◆ **Activity**: Nothing but the text of the records belongs in your answer: repeat all of it exactly and leave out the images.

◆ **Provided records**:
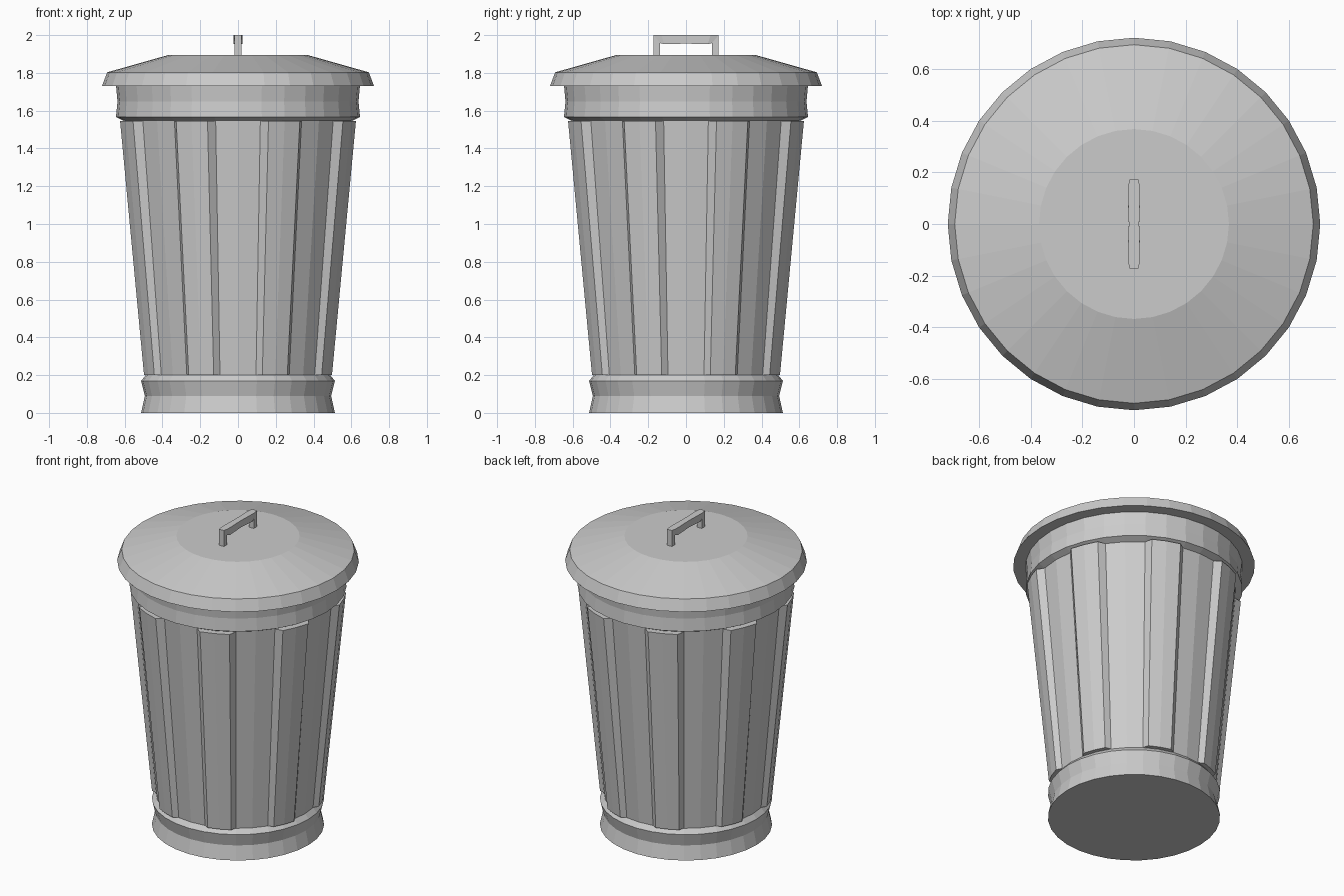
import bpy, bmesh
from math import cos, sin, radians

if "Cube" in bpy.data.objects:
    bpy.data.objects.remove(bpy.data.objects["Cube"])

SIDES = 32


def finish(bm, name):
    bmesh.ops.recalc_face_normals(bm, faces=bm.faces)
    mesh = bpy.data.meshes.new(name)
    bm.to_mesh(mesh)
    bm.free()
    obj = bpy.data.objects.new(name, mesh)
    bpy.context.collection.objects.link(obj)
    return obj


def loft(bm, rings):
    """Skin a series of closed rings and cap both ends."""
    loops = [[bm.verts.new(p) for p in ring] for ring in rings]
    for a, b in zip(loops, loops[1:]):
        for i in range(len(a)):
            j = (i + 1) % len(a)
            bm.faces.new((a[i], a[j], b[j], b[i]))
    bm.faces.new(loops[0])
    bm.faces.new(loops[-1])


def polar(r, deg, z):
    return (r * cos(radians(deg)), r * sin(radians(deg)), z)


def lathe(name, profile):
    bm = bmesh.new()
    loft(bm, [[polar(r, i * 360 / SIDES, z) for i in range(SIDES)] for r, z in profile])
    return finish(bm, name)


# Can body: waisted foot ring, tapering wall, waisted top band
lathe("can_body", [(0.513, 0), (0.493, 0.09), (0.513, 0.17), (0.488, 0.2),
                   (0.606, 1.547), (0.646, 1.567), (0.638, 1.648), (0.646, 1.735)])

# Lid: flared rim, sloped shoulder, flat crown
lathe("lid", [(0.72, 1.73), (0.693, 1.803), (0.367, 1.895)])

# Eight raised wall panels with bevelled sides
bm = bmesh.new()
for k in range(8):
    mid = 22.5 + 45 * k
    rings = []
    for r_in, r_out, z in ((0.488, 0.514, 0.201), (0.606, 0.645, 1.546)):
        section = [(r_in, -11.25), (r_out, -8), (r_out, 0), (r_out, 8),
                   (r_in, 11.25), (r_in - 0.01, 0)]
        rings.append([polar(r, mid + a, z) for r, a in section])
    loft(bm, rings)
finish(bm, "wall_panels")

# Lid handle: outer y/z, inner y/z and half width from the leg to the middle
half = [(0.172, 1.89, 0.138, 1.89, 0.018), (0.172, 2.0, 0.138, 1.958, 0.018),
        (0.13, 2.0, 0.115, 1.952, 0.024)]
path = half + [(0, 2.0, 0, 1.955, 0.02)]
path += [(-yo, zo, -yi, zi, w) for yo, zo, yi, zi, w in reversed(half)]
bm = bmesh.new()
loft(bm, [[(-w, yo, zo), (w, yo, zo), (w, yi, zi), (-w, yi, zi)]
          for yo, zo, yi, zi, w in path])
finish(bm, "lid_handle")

◆ **Answer to this task**:
import bpy, bmesh
from math import cos, sin, radians

if "Cube" in bpy.data.objects:
    bpy.data.objects.remove(bpy.data.objects["Cube"])

SIDES = 32


def finish(bm, name):
    bmesh.ops.recalc_face_normals(bm, faces=bm.faces)
    mesh = bpy.data.meshes.new(name)
    bm.to_mesh(mesh)
    bm.free()
    obj = bpy.data.objects.new(name, mesh)
    bpy.context.collection.objects.link(obj)
    return obj


def loft(bm, rings):
    """Skin a series of closed rings and cap both ends."""
    loops = [[bm.verts.new(p) for p in ring] for ring in rings]
    for a, b in zip(loops, loops[1:]):
        for i in range(len(a)):
            j = (i + 1) % len(a)
            bm.faces.new((a[i], a[j], b[j], b[i]))
    bm.faces.new(loops[0])
    bm.faces.new(loops[-1])


def polar(r, deg, z):
    return (r * cos(radians(deg)), r * sin(radians(deg)), z)


def lathe(name, profile):
    bm = bmesh.new()
    loft(bm, [[polar(r, i * 360 / SIDES, z) for i in range(SIDES)] for r, z in profile])
    return finish(bm, name)


# Can body: waisted foot ring, tapering wall, waisted top band
lathe("can_body", [(0.513, 0), (0.493, 0.09), (0.513, 0.17), (0.488, 0.2),
                   (0.606, 1.547), (0.646, 1.567), (0.638, 1.648), (0.646, 1.735)])

# Lid: flared rim, sloped shoulder, flat crown
lathe("lid", [(0.72, 1.73), (0.693, 1.803), (0.367, 1.895)])

# Eight raised wall panels with bevelled sides
bm = bmesh.new()
for k in range(8):
    mid = 22.5 + 45 * k
    rings = []
    for r_in, r_out, z in ((0.488, 0.514, 0.201), (0.606, 0.645, 1.546)):
        section = [(r_in, -11.25), (r_out, -8), (r_out, 0), (r_out, 8),
                   (r_in, 11.25), (r_in - 0.01, 0)]
        rings.append([polar(r, mid + a, z) for r, a in section])
    loft(bm, rings)
finish(bm, "wall_panels")

# Lid handle: outer y/z, inner y/z and half width from the leg to the middle
half = [(0.172, 1.89, 0.138, 1.89, 0.018), (0.172, 2.0, 0.138, 1.958, 0.018),
        (0.13, 2.0, 0.115, 1.952, 0.024)]
path = half + [(0, 2.0, 0, 1.955, 0.02)]
path += [(-yo, zo, -yi, zi, w) for yo, zo, yi, zi, w in reversed(half)]
bm = bmesh.new()
loft(bm, [[(-w, yo, zo), (w, yo, zo), (w, yi, zi), (-w, yi, zi)]
          for yo, zo, yi, zi, w in path])
finish(bm, "lid_handle")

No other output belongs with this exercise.